**What needs to be done**
Every line of the data that contains the string "loft" must be copied.

Provided material Start Marker

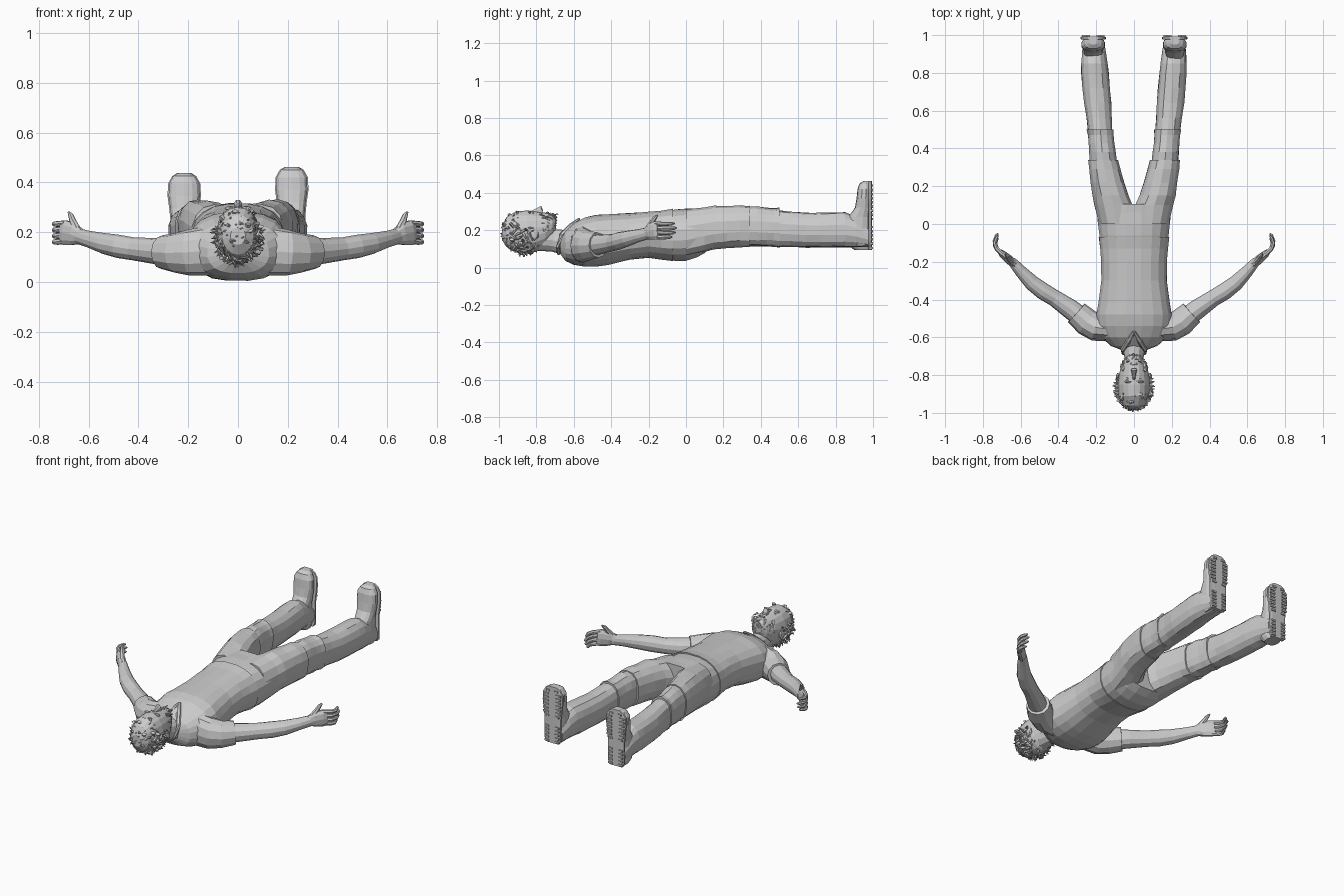
import bpy, bmesh, math, random
from mathutils import Vector, Matrix

random.seed(4)


def finish(name, bm):
    bmesh.ops.recalc_face_normals(bm, faces=bm.faces)
    me = bpy.data.meshes.new(name)
    bm.to_mesh(me)
    bm.free()
    ob = bpy.data.objects.new(name, me)
    bpy.context.collection.objects.link(ob)
    return ob


def skin_rings(bm, rings):
    vs = [[bm.verts.new(p) for p in r] for r in rings]
    n = len(vs[0])
    for a, b in zip(vs, vs[1:]):
        for i in range(n):
            bm.faces.new((a[i], a[(i + 1) % n], b[(i + 1) % n], b[i]))
    bm.faces.new(vs[0])
    bm.faces.new(vs[-1])


def loft(name, rows, axis='y', n=16, p=0.85, s=1, jitter=0.0, dz=0.0):
    """Rows are (position on axis, centre x, half width, low, high)."""
    rings = []
    for pos, cx, hw, lo, hi in rows:
        ring = []
        for i in range(n):
            a = 2 * math.pi * (i + 0.5) / n
            c, d = math.cos(a), math.sin(a)
            j = 1 + random.uniform(-jitter, jitter)
            x = s * (cx + hw * j * math.copysign(abs(c) ** p, c))
            h = (lo + hi) / 2 + (hi - lo) / 2 * j * math.copysign(abs(d) ** p, d)
            ring.append((x, pos, h + dz) if axis == 'y' else (x, h, pos + dz))
        rings.append(ring)
    bm = bmesh.new()
    skin_rings(bm, rings)
    return finish(name, bm)


def add_tube(bm, path, n=10, s=1):
    """Path points are (x, y, z, sideways radius, upright radius)."""
    pts = [Vector(q[:3]) for q in path]
    rings = []
    for k, q in enumerate(path):
        t = (pts[min(k + 1, len(pts) - 1)] - pts[max(k - 1, 0)]).normalized()
        side = t.cross(Vector((0, 0, 1))).normalized()
        up = side.cross(t)
        ring = []
        for i in range(n):
            a = 2 * math.pi * i / n
            v = pts[k] + side * q[3] * math.cos(a) + up * q[4] * math.sin(a)
            ring.append((s * v.x, v.y, v.z))
        rings.append(ring)
    skin_rings(bm, rings)


def tube(name, path, n=10, s=1):
    bm = bmesh.new()
    add_tube(bm, path, n, s)
    return finish(name, bm)


def ellipsoid(name, loc, scale, sub=2):
    bm = bmesh.new()
    m = Matrix.Translation(loc) @ Matrix.Diagonal((*scale, 1))
    bmesh.ops.create_icosphere(bm, subdivisions=sub, radius=1, matrix=m)
    return finish(name, bm)


def add_tuft(bm, loc, direction, length, width):
    rot = Vector(direction).to_track_quat('Z', 'Y').to_matrix().to_4x4()
    m = Matrix.Translation(Vector(loc)) @ rot @ Matrix.Diagonal((1, 0.6, 1, 1))
    bmesh.ops.create_cone(bm, cap_ends=True, segments=5, radius1=width,
                          radius2=width * 0.2, depth=length, matrix=m)


# Shirt and collar
loft("shirt", [(-.67, 0, .06, .07, .17), (-.645, 0, .125, .035, .20), (-.60, 0, .175, .015, .24),
               (-.54, 0, .20, .004, .268), (-.48, 0, .203, .003, .282), (-.42, 0, .192, .012, .287),
               (-.30, 0, .176, .04, .292), (-.20, 0, .174, .052, .30), (-.13, 0, .18, .042, .305),
               (-.07, 0, .187, .032, .315)], n=20, jitter=.012)
for s in (1, -1):
    tube("collar", [(.0, -.57, .262, .008, .006), (.03, -.62, .225, .014, .008),
                    (.06, -.665, .175, .012, .012), (.055, -.685, .11, .01, .012),
                    (.01, -.68, .075, .01, .01)], 6, s)

# Neck and head
tube("neck", [(0, -.80, .155, .058, .065), (0, -.71, .145, .05, .06), (0, -.62, .13, .065, .07)], 12)
loft("head", [(-.985, 0, .03, .15, .22), (-.96, 0, .062, .11, .27), (-.91, 0, .082, .085, .30),
              (-.85, 0, .087, .078, .305), (-.80, 0, .081, .085, .30), (-.75, 0, .07, .115, .293),
              (-.715, 0, .052, .16, .29), (-.695, 0, .026, .21, .28)], n=18, p=.95)
loft("nose", [(-.825, 0, .007, .28, .305), (-.79, 0, .012, .28, .323), (-.775, 0, .017, .28, .332),
              (-.765, 0, .014, .28, .31)], n=8)
ellipsoid("lips", (0, -.74, .292), (.022, .009, .008), 1)
for s in (1, -1):
    ellipsoid("brow", (s * .032, -.835, .296), (.024, .008, .01), 1)
    ellipsoid("eye", (s * .03, -.818, .288), (.013, .008, .009), 1)
    ellipsoid("ear", (s * .085, -.81, .175), (.012, .024, .03), 1)

# Hair: tufts scattered over the scalp
bm = bmesh.new()
for k in range(260):
    z = 1 - 2 * (k + .5) / 260
    a = k * 2.39996
    d = Vector((math.sqrt(1 - z * z) * math.cos(a), math.sqrt(1 - z * z) * math.sin(a), z))
    if d.y > .55 or (d.z > .3 and d.y > -.35):
        continue
    loc = Vector((0, -.865, .185)) + Vector((d.x * .089, d.y * .108, d.z * .107))
    lean = Vector([random.uniform(-.8, .8) for _ in range(3)])
    add_tuft(bm, loc, d * .5 + lean + Vector((0, .25, -.15)), random.uniform(.04, .055), .015)
finish("hair", bm)

# Beard: tufts along the jaw
bm = bmesh.new()
for k in range(70):
    a = random.uniform(-1.35, 1.35)
    h = random.uniform(0, 1)
    loc = (.066 * math.sin(a), -.795 + .085 * math.cos(a) + .01 * h, .2 + .085 * h)
    add_tuft(bm, loc, (math.sin(a) * .5, .7, random.uniform(-.7, .3)), .035, .01)
finish("beard", bm)

# Trouser hips
loft("trouser_hips", [(-.10, 0, .178, .045, .30), (-.06, 0, .184, .035, .311), (0, 0, .192, .035, .316),
                      (.06, 0, .197, .055, .316), (.105, 0, .195, .08, .318)], n=20, jitter=.01)

for s, side, drop in ((1, "right", 0), (-1, "left", -.025)):
    # Sleeve and arm
    tube("sleeve_" + side, [(.12, -.56, .125, .06, .10), (.20, -.548, .118, .073, .092),
                            (.25, -.52, .117, .073, .08), (.305, -.47, .12, .066, .068)], 12, s)
    tube("arm_" + side, [(.26, -.51, .12, .055, .06), (.34, -.448, .125, .052, .052),
                         (.42, -.393, .133, .044, .046), (.48, -.357, .143, .045, .047),
                         (.54, -.312, .155, .041, .042), (.60, -.25, .172, .032, .034),
                         (.635, -.21, .182, .026, .032), (.65, -.195, .185, .023, .034)], 12, s)

    # Hand with curled fingers and raised thumb
    bm = bmesh.new()
    add_tube(bm, [(.63, -.215, .182, .022, .03), (.66, -.19, .192, .024, .046),
                  (.695, -.16, .198, .02, .052), (.71, -.145, .2, .014, .047)], 10, s)
    for i, reach in enumerate((.0, .012, .006, -.012)):
        z = .236 - i * .024
        add_tube(bm, [(.695, -.16, z, .013, .012), (.727, -.13, z - .003, .012, .012),
                      (.737, -.10 + reach, z - .003, .011, .011),
                      (.727, -.072 + reach, z - .001, .009, .009), (.72, -.062 + reach, z, .004, .004)], 7, s)
    add_tube(bm, [(.648, -.2, .212, .017, .018), (.664, -.18, .245, .014, .014),
                  (.672, -.165, .268, .011, .011), (.68, -.152, .28, .005, .005)], 7, s)
    finish("hand_" + side, bm)

    # Trouser leg in three overlapping lengths
    loft("thigh_" + side, [(.0, .095, .09, .06, .31), (.10, .108, .102, .082, .322), (.15, .125, .096, .095, .328),
                           (.22, .142, .09, .105, .33), (.29, .155, .084, .11, .33), (.34, .163, .08, .108, .33)],
         n=14, s=s, jitter=.035)
    loft("knee_" + side, [(.32, .162, .073, .115, .322), (.38, .168, .071, .113, .325), (.43, .173, .068, .112, .32),
                          (.47, .176, .069, .11, .315), (.50, .179, .072, .109, .318)], n=14, s=s, jitter=.035)
    loft("shin_" + side, [(.48, .178, .066, .112, .307), (.56, .185, .068, .11, .298), (.64, .193, .073, .108, .292),
                          (.72, .20, .074, .108, .292), (.80, .206, .074, .108, .294), (.85, .209, .07, .108, .295),
                          (.91, .212, .064, .108, .27), (.975, .214, .055, .109, .22)],
         n=14, s=s, jitter=.03)

    # Shoe upper, sole and tread bars
    outline = ((.118, .04, .90), (.14, .05, .875), (.20, .052, .86), (.27, .052, .868), (.32, .057, .903),
               (.37, .064, .912), (.42, .062, .917), (.45, .045, .928), (.463, .024, .95))
    loft("shoe_" + side, [(z, .216, w, y, .987) for z, w, y in outline], 'z', 14, .8, s, dz=drop)
    loft("sole_" + side, [(z, .216, w + .004, .975, .994) for z, w, y in outline], 'z', 12, .4, s, dz=drop)
    bm = bmesh.new()
    for i in range(15):
        z = .13 + i * .022
        if i in (5, 6):
            continue
        w = .05 if z < .3 else .06 if z < .43 else .04
        for e in (-1, 1):
            m = (Matrix.Translation((s * .216 + e * w * .7, .995, z + drop))
                 @ Matrix.Diagonal((w * .55, .01, .011, 1)))
            bmesh.ops.create_cube(bm, size=1, matrix=m)
    finish("tread_" + side, bm)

Provided material End Marker

**Answer space**
def loft(name, rows, axis='y', n=16, p=0.85, s=1, jitter=0.0, dz=0.0):
loft("shirt", [(-.67, 0, .06, .07, .17), (-.645, 0, .125, .035, .20), (-.60, 0, .175, .015, .24),
loft("head", [(-.985, 0, .03, .15, .22), (-.96, 0, .062, .11, .27), (-.91, 0, .082, .085, .30),
loft("nose", [(-.825, 0, .007, .28, .305), (-.79, 0, .012, .28, .323), (-.775, 0, .017, .28, .332),
loft("trouser_hips", [(-.10, 0, .178, .045, .30), (-.06, 0, .184, .035, .311), (0, 0, .192, .035, .316),
    loft("thigh_" + side, [(.0, .095, .09, .06, .31), (.10, .108, .102, .082, .322), (.15, .125, .096, .095, .328),
    loft("knee_" + side, [(.32, .162, .073, .115, .322), (.38, .168, .071, .113, .325), (.43, .173, .068, .112, .32),
    loft("shin_" + side, [(.48, .178, .066, .112, .307), (.56, .185, .068, .11, .298), (.64, .193, .073, .108, .292),
    loft("shoe_" + side, [(z, .216, w, y, .987) for z, w, y in outline], 'z', 14, .8, s, dz=drop)
    loft("sole_" + side, [(z, .216, w + .004, .975, .994) for z, w, y in outline], 'z', 12, .4, s, dz=drop)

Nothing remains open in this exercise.